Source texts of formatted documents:
▬▬▬▬▬▬▬▬▬▬
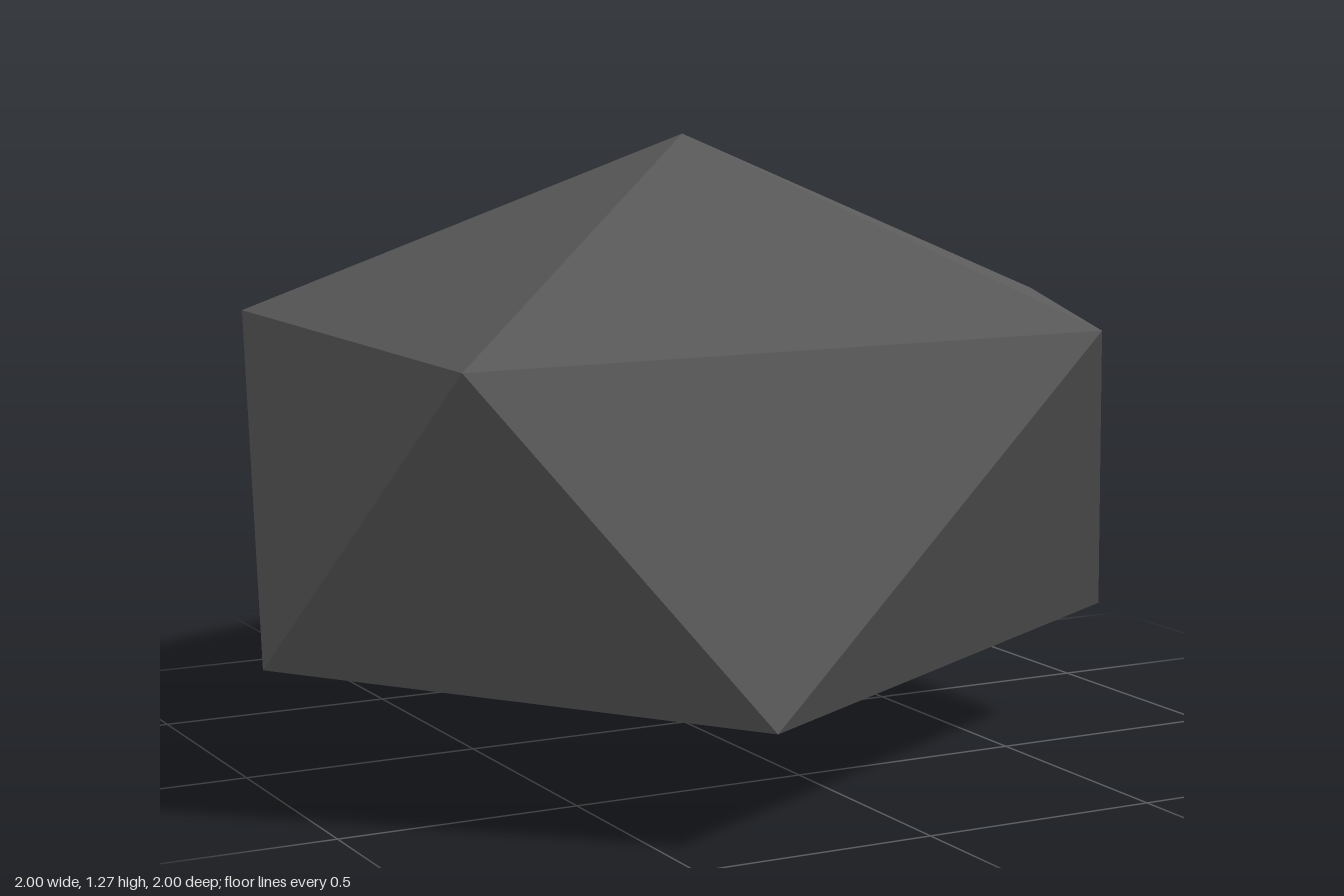
import * as THREE from 'three';

// Two staggered five-sided rings, ordered counter-clockwise seen from above
const upperRing = [
  [0.37, 0.94, 1.0], [0.995, 0.88, -0.17], [0.32, 0.88, -0.97], [-0.81, 0.89, -0.5], [-0.8, 0.89, 0.65],
];
const lowerRing = [
  [-0.32, 0.23, 0.98], [0.8, 0.26, 0.4], [0.8, 0.26, -0.7], [-0.32, 0.22, -1.0], [-1.0, 0.245, 0.11],
];
const peak = [0.01, 1.27, -0.03];
const base = [0.01, 0, -0.03];

function rockGeometry() {
  const corners = [];
  const face = (...points) => corners.push(...points.flat());
  for (let i = 0; i < 5; i++) {
    const j = (i + 1) % 5;
    face(peak, upperRing[i], upperRing[j]); // cap
    face(lowerRing[i], lowerRing[j], upperRing[i]); // sides pointing up
    face(upperRing[i], lowerRing[j], upperRing[j]); // sides pointing down
    face(base, lowerRing[j], lowerRing[i]); // underside
  }
  const geometry = new THREE.BufferGeometry();
  geometry.setAttribute('position', new THREE.Float32BufferAttribute(corners, 3));
  geometry.computeVertexNormals();
  return geometry;
}

export function createModel() {
  const model = new THREE.Group();
  model.name = 'rockModel';
  const stone = new THREE.MeshStandardMaterial({ color: 0x5a5a5a, flatShading: true });
  const rock = new THREE.Mesh(rockGeometry(), stone);
  rock.name = 'rock';
  model.add(rock);
  return model;
}
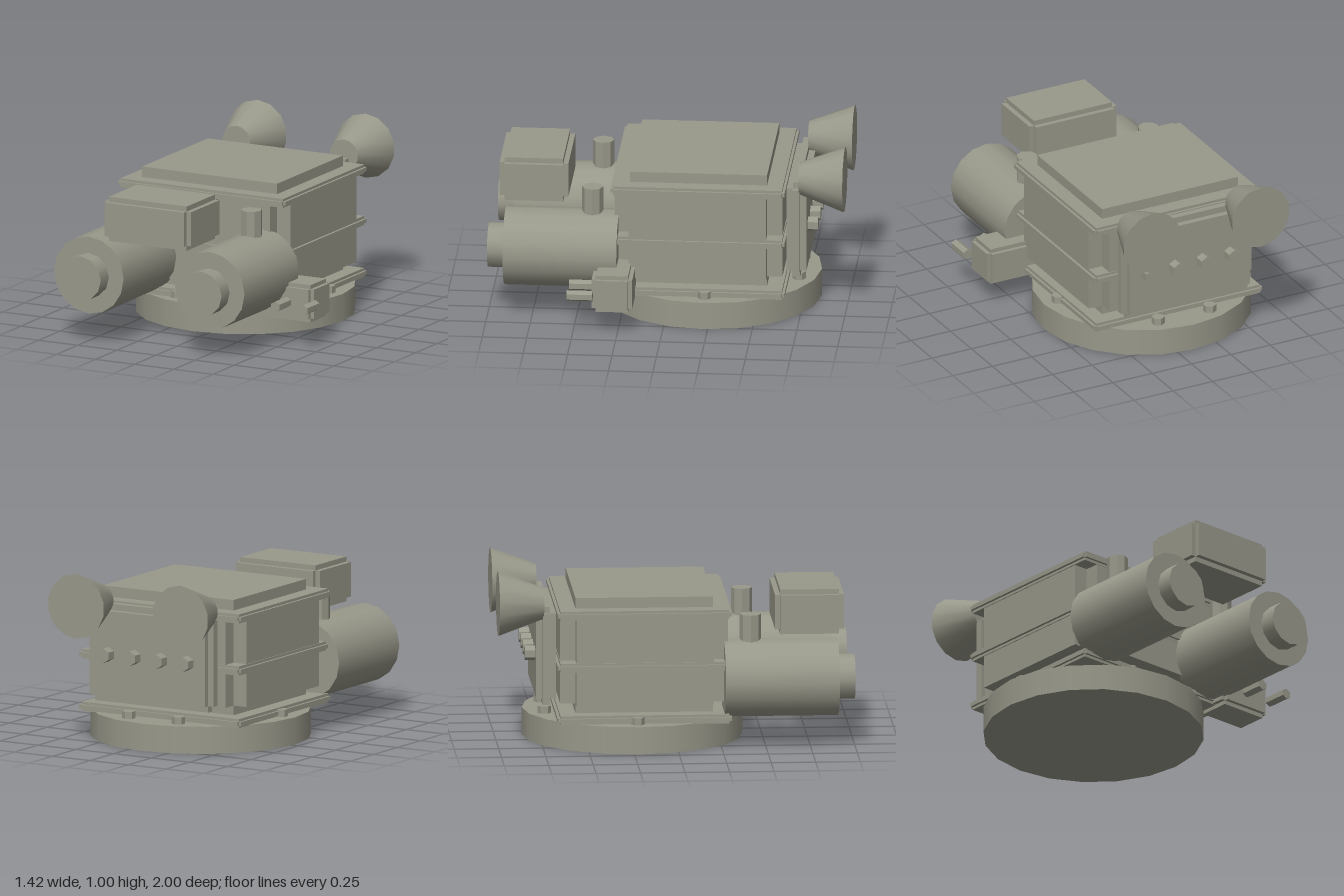
import * as THREE from 'three';

const CX = -0.095; // centre line of the machine body
const CZ = -0.225; // centre of the round base

export function createModel() {
  const model = new THREE.Group();
  const smooth = new THREE.MeshStandardMaterial({ color: 0x98988a });
  const faceted = new THREE.MeshStandardMaterial({ color: 0x98988a, flatShading: true });

  const add = (name, geo, x, y, z, mat) => {
    const mesh = new THREE.Mesh(geo, mat);
    mesh.name = name;
    mesh.position.set(x, y, z);
    model.add(mesh);
  };
  // Box with its edges notched by b: three crossed boxes, each full size on one axis
  const notchedBox = (name, x0, x1, y0, y1, z0, z1, b) => {
    for (let axis = 0; axis < 3; axis++) {
      const size = [x1 - x0, y1 - y0, z1 - z0].map((s, i) => (i === axis ? s : s - 2 * b));
      add(name, new THREE.BoxGeometry(...size),
        (x0 + x1) / 2, (y0 + y1) / 2, (z0 + z1) / 2, smooth);
    }
  };
  // Upright cylinder from y0 to y1; few-sided ones are faceted
  const post = (name, r, y0, y1, x, z, sides) =>
    add(name, new THREE.CylinderGeometry(r, r, y1 - y0, sides), x, (y0 + y1) / 2, z,
      sides < 10 ? faceted : smooth);
  // Cylinder or cone along z, from z0 (back) to z1 (front)
  const barrel = (name, rBack, rFront, z0, z1, x, y, sides) => {
    const geo = new THREE.CylinderGeometry(rFront, rBack, z1 - z0, sides);
    geo.rotateX(Math.PI / 2);
    add(name, geo, x, y, (z0 + z1) / 2, sides < 10 ? faceted : smooth);
  };

  // Round base with a ring of bolts
  post('base', 0.62, 0, 0.155, CX, CZ, 20);
  for (let i = 0; i < 10; i++) {
    const a = (i / 10) * Math.PI * 2;
    post('baseBolt', 0.038, 0.15, 0.195, CX + 0.53 * Math.cos(a), CZ + 0.53 * Math.sin(a), 6);
  }

  // Housing with deep edge notches, its top forming the roof slab
  notchedBox('housing', -0.61, 0.425, 0.172, 0.86, -0.656, 0.288, 0.086);

  // Three flanges around the housing
  for (const y of [0.177, 0.477, 0.774]) {
    notchedBox('flange', -0.63, 0.44, y - 0.026, y + 0.026, -0.675, 0.305, 0.015);
  }

  // Rear plate and its row of bolts
  notchedBox('rearPlate', -0.505, 0.315, 0.24, 0.8, -0.787, -0.675, 0.036);
  for (let i = 0; i < 4; i++) {
    barrel('rearBolt', 0.042, 0.042, -0.845, -0.78, CX + (i - 1.5) * 0.175, 0.518, 6);
  }

  // Mirrored pairs: front drums with their caps and stub pipes, rear horns
  for (const s of [-1, 1]) {
    const x = CX + s * 0.386;
    barrel('drum', 0.222, 0.222, 0.265, 0.905, x, 0.387, 16);
    barrel('drumCap', 0.128, 0.128, 0.89, 1, x, 0.387, 12);
    post('stubPipe', 0.06, 0.5, 0.75, x, 0.415, 8);
    barrel('horn', 0.185, 0.09, -1, -0.745, CX + s * 0.344, 0.816, 14);
  }

  // Box resting between the drums
  notchedBox('frontBox', -0.373, 0.182, 0.603, 0.858, 0.563, 0.95, 0.029);

  // Side box with two pins
  notchedBox('sideBox', 0.34, 0.667, 0.13, 0.345, 0.165, 0.393, 0.023);
  for (const x of [0.505, 0.683]) {
    barrel('sidePin', 0.031, 0.031, 0.385, 0.53, x, 0.237, 6);
  }

  return model;
}
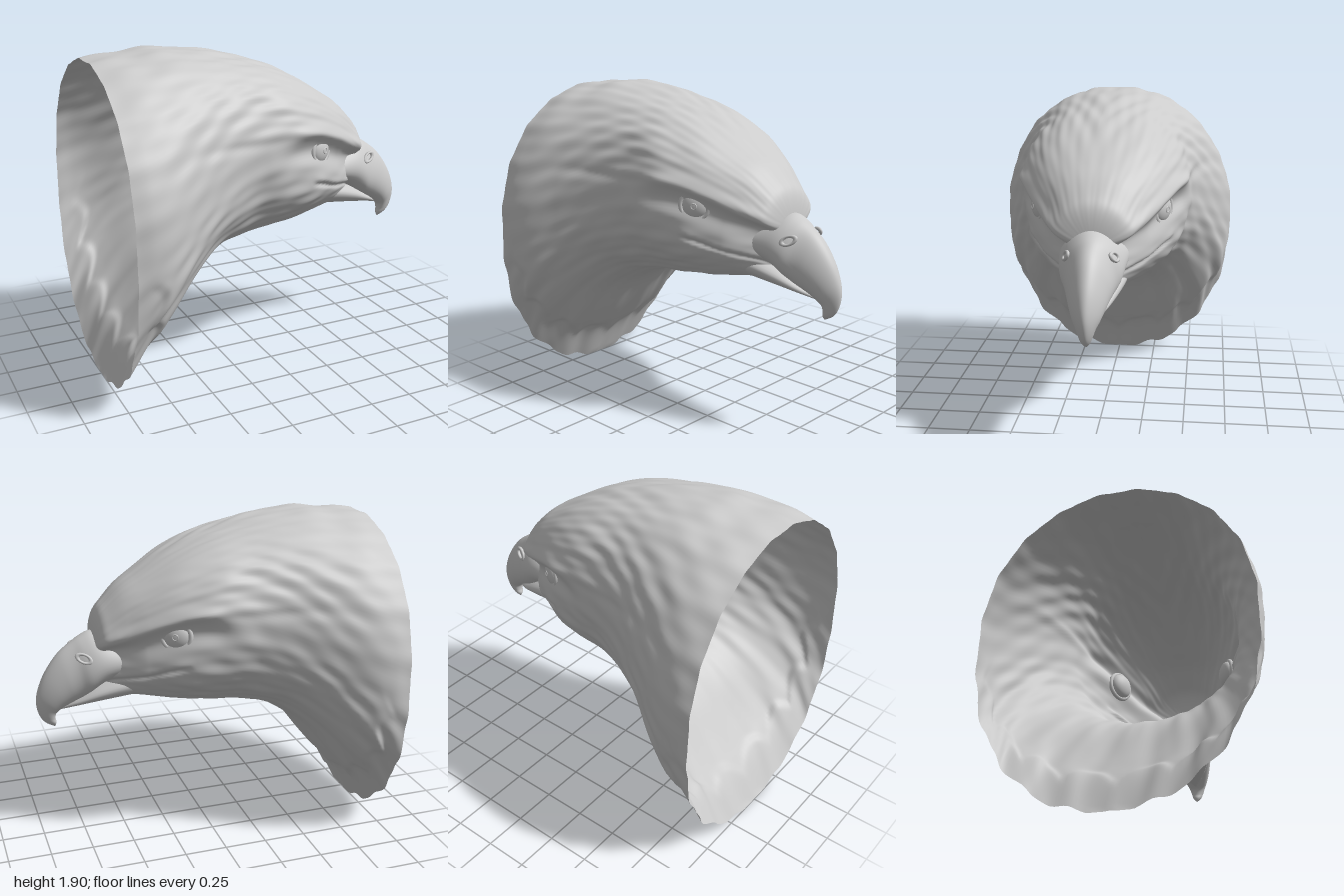
import * as THREE from 'three';

const mat = new THREE.MeshStandardMaterial({ color: 0xcccccc, roughness: 0.8 });
const skinMat = new THREE.MeshStandardMaterial({ color: 0xcccccc, roughness: 0.8, side: THREE.DoubleSide });
const gauss = (d, s) => Math.exp(-(d * d) / (s * s));
const step = (a, b, x) => THREE.MathUtils.smoothstep(x, a, b);

// Smooth curve through rows of [t, ...values]
function spline(rows) {
  const f = new THREE.CubicInterpolant(rows.map(r => r[0]), rows.flatMap(r => r.slice(1)), rows[0].length - 1);
  return t => Array.from(f.evaluate(t));
}

// Surface from closed rings: point(u 0..1, angle) -> [x, y, z]
function loft(point, nu, nv) {
  const pos = [], index = [];
  for (let i = 0; i <= nu; i++)
    for (let j = 0; j < nv; j++) {
      pos.push(...point(i / nu, (j / nv) * Math.PI * 2));
      if (i === nu) continue;
      const k = (j + 1) % nv, a = i * nv + j, b = i * nv + k;
      index.push(a, a + nv, b, b, a + nv, b + nv);
    }
  const g = new THREE.BufferGeometry();
  g.setAttribute('position', new THREE.Float32BufferAttribute(pos, 3));
  g.setIndex(index);
  g.computeVertexNormals();
  return g;
}

// Head sections: x, top, bottom, half width, height of widest point, roundness
const section = spline([
  [-1, 1.86, 0.0, 0.76, 0.95, 2.15],
  [-0.9, 1.875, 0.2, 0.765, 1.0, 2.15],
  [-0.8, 1.885, 0.33, 0.745, 1.05, 2.15],
  [-0.6, 1.9, 0.575, 0.655, 1.15, 2.2],
  [-0.4, 1.885, 0.73, 0.57, 1.25, 2.25],
  [-0.2, 1.845, 0.79, 0.515, 1.34, 2.25],
  [0, 1.79, 0.81, 0.495, 1.39, 2.25],
  [0.2, 1.705, 0.83, 0.435, 1.38, 2.25],
  [0.4, 1.585, 0.865, 0.335, 1.33, 2.25],
  [0.5, 1.52, 0.88, 0.275, 1.28, 2.2],
  [0.6, 1.425, 0.93, 0.22, 1.22, 2.1],
  [0.67, 1.36, 0.98, 0.19, 1.18, 2],
]);
const browLine = spline([[-1, 1.4], [-0.1, 1.42], [0.18, 1.42], [0.35, 1.36], [0.5, 1.29], [0.67, 1.23]]);
const mouthLine = spline([[-1, 1.12], [0.18, 1.125], [0.4, 1.055], [0.57, 1.0], [0.7, 0.92]]);

// Sideways relief: brow ridge, eye socket, narrowed lore, cheek and mouth crease
function relief(x, y) {
  const by = browLine(x)[0], my = mouthLine(x)[0];
  const brow = step(-0.15, 0.2, x) * (1 - 0.5 * step(0.55, 0.66, x));
  const mouth = step(0.16, 0.26, x);
  return brow * (0.03 * gauss(y - by - 0.02, 0.045) - 0.045 * gauss(y - by + 0.1, 0.075))
    - 0.055 * step(0.4, 0.62, x) * step(0, 0.08, by - y)
    + 0.025 * gauss(x - 0.15, 0.15) * gauss(y - 1.05, 0.1)
    + mouth * (0.008 * gauss(y - my - 0.03, 0.025) - 0.024 * gauss(y - my, 0.014))
    - 0.015 * gauss(y - 1.43, 0.03) * gauss(x + 0.35, 0.2);
}

// Feather relief: long soft strands, plus overlapping tufts on the lower neck
function feathers(x, a) {
  const m = Math.abs(Math.atan2(Math.cos(a), Math.sin(a)));
  const fade = 1 - step(0, 0.4, x);
  const strands = Math.sin(m * 17 + 3 * Math.sin(x * 5 + m * 2)) * Math.sin(x * 9 + m * 7)
    + 0.6 * Math.sin(m * 31 + x * 6) * Math.sin(x * 14 - m * 9);
  const low = step(1.5, 2.1, m), back = 1 - step(-0.75, -0.45, x);
  const edge = -0.91 + 0.07 * Math.abs(Math.sin(m * 9));
  const tufts = low * back * (0.024 * step(edge - 0.03, edge + 0.03, x) + 0.009 * Math.sin(m * 18 + x * 3));
  return 0.006 * strands * (0.25 + 0.75 * fade) + tufts;
}

const HEAD_END = 0.664;
function skinPoint(u, a) {
  const x = -1 + (1 + HEAD_END) * (1 - Math.pow(1 - u, 1.5));
  const [top, bot, w, cy, n] = section(x);
  const c = Math.cos(a), s = Math.sin(a);
  const pc = Math.sign(c) * Math.abs(c) ** (2 / n), ps = Math.sign(s) * Math.abs(s) ** (2 / n);
  // rounded forehead end
  const q = Math.max(0, (x - 0.58) / (HEAD_END - 0.58));
  const cap = Math.sqrt(Math.max(0, 1 - q ** 4));
  const f = feathers(x, a);
  const y = (s > 0 ? top - cy : cy - bot) * ps;
  const z = w * pc + relief(x, cy + y) * pc;
  return [x, Math.max(0, cy + (y + f * s) * cap), (z + f * c) * cap];
}

// Half width of the skin at a given place, for seating the eyes
function sideAt(x, y) {
  const [top, bot, w, cy, n] = section(x);
  const k = Math.abs(y - cy) / (y > cy ? top - cy : cy - bot);
  return (w + relief(x, y)) * (1 - k ** n) ** (1 / n);
}

// Beak sections: t, upper x y, lower x y, half width
function beakGeometry(rows, taper, nu, nv) {
  const f = spline(rows), end = rows[rows.length - 1][0];
  return loft((u, a) => {
    const [tx, ty, bx, by, w] = f(u * end);
    const s = Math.sin(a), c = Math.cos(a);
    return [(tx + bx) / 2 + (tx - bx) / 2 * s, (ty + by) / 2 + (ty - by) / 2 * s, w * c * (1 - taper * s)];
  }, nu, nv);
}

function createModel() {
  const model = new THREE.Group();
  model.name = 'birdHead';
  const add = (parent, name, geometry, material = mat) => {
    const mesh = new THREE.Mesh(geometry, material);
    mesh.name = name;
    parent.add(mesh);
    return mesh;
  };

  add(model, 'featheredHead', loft(skinPoint, 220, 220), skinMat);

  add(model, 'upperBeak', beakGeometry([
    [0, 0.5, 1.24, 0.44, 1.02, 0.19],
    [1, 0.66, 1.27, 0.6, 0.97, 0.178],
    [1.6, 0.73, 1.245, 0.68, 0.915, 0.162],
    [2, 0.77, 1.22, 0.725, 0.885, 0.14],
    [3, 0.86, 1.15, 0.785, 0.855, 0.115],
    [4, 0.935, 1.05, 0.835, 0.83, 0.093],
    [5, 0.98, 0.955, 0.87, 0.805, 0.072],
    [6, 0.998, 0.87, 0.886, 0.785, 0.052],
    [7, 0.985, 0.79, 0.89, 0.755, 0.036],
    [8, 0.95, 0.735, 0.886, 0.728, 0.022],
    [8.7, 0.902, 0.706, 0.894, 0.705, 0.002],
  ], 0.25, 70, 48));

  add(model, 'lowerBeak', beakGeometry([
    [0, 0.3, 1.04, 0.3, 0.88, 0.17],
    [1, 0.48, 1.03, 0.46, 0.868, 0.175],
    [2, 0.64, 0.97, 0.62, 0.85, 0.14],
    [3, 0.77, 0.89, 0.76, 0.83, 0.085],
    [4, 0.87, 0.82, 0.87, 0.805, 0.01],
  ], -0.15, 30, 32));

  // Eyes and nostrils, one of each per side
  for (const side of [1, -1]) {
    const turn = side > 0 ? 0.5 : Math.PI - 0.5;
    const eye = new THREE.Group();
    eye.name = side > 0 ? 'leftEye' : 'rightEye';
    eye.position.set(0.25, 1.31, side * (sideAt(0.25, 1.31) - 0.018));
    eye.rotation.y = turn;
    model.add(eye);
    add(eye, 'eyeball', new THREE.SphereGeometry(0.078, 32, 24)).scale.z = 0.55;
    const lid = add(eye, 'eyelid', new THREE.TorusGeometry(0.082, 0.014, 12, 40));
    lid.position.z = 0.01;
    const pupil = add(eye, 'pupil', new THREE.TorusGeometry(0.016, 0.004, 8, 24));
    pupil.position.z = 0.041;

    const nostril = add(model, side > 0 ? 'leftNostril' : 'rightNostril', new THREE.TorusGeometry(0.03, 0.01, 10, 28));
    nostril.position.set(0.73, 1.15, side * 0.13);
    nostril.rotation.set(side * -0.3, side > 0 ? 0.3 : Math.PI - 0.3, side * 0.5);
    nostril.scale.set(1.4, 0.75, 1);
  }
  return model;
}

export { createModel };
▬▬▬▬▬▬▬▬▬▬
When you reach the line with "-0.656, 0.288, 0.086);" in the records above, start writing out lines exactly, and stop once the line with "barrel('drum', 0.222, 0.222, 0.265, 0.905, x, 0.387, 16);" has been written; include nothing else.

* **FINISHED EXERCISE**:
  notchedBox('housing', -0.61, 0.425, 0.172, 0.86, -0.656, 0.288, 0.086);

  // Three flanges around the housing
  for (const y of [0.177, 0.477, 0.774]) {
    notchedBox('flange', -0.63, 0.44, y - 0.026, y + 0.026, -0.675, 0.305, 0.015);
  }

  // Rear plate and its row of bolts
  notchedBox('rearPlate', -0.505, 0.315, 0.24, 0.8, -0.787, -0.675, 0.036);
  for (let i = 0; i < 4; i++) {
    barrel('rearBolt', 0.042, 0.042, -0.845, -0.78, CX + (i - 1.5) * 0.175, 0.518, 6);
  }

  // Mirrored pairs: front drums with their caps and stub pipes, rear horns
  for (const s of [-1, 1]) {
    const x = CX + s * 0.386;
    barrel('drum', 0.222, 0.222, 0.265, 0.905, x, 0.387, 16);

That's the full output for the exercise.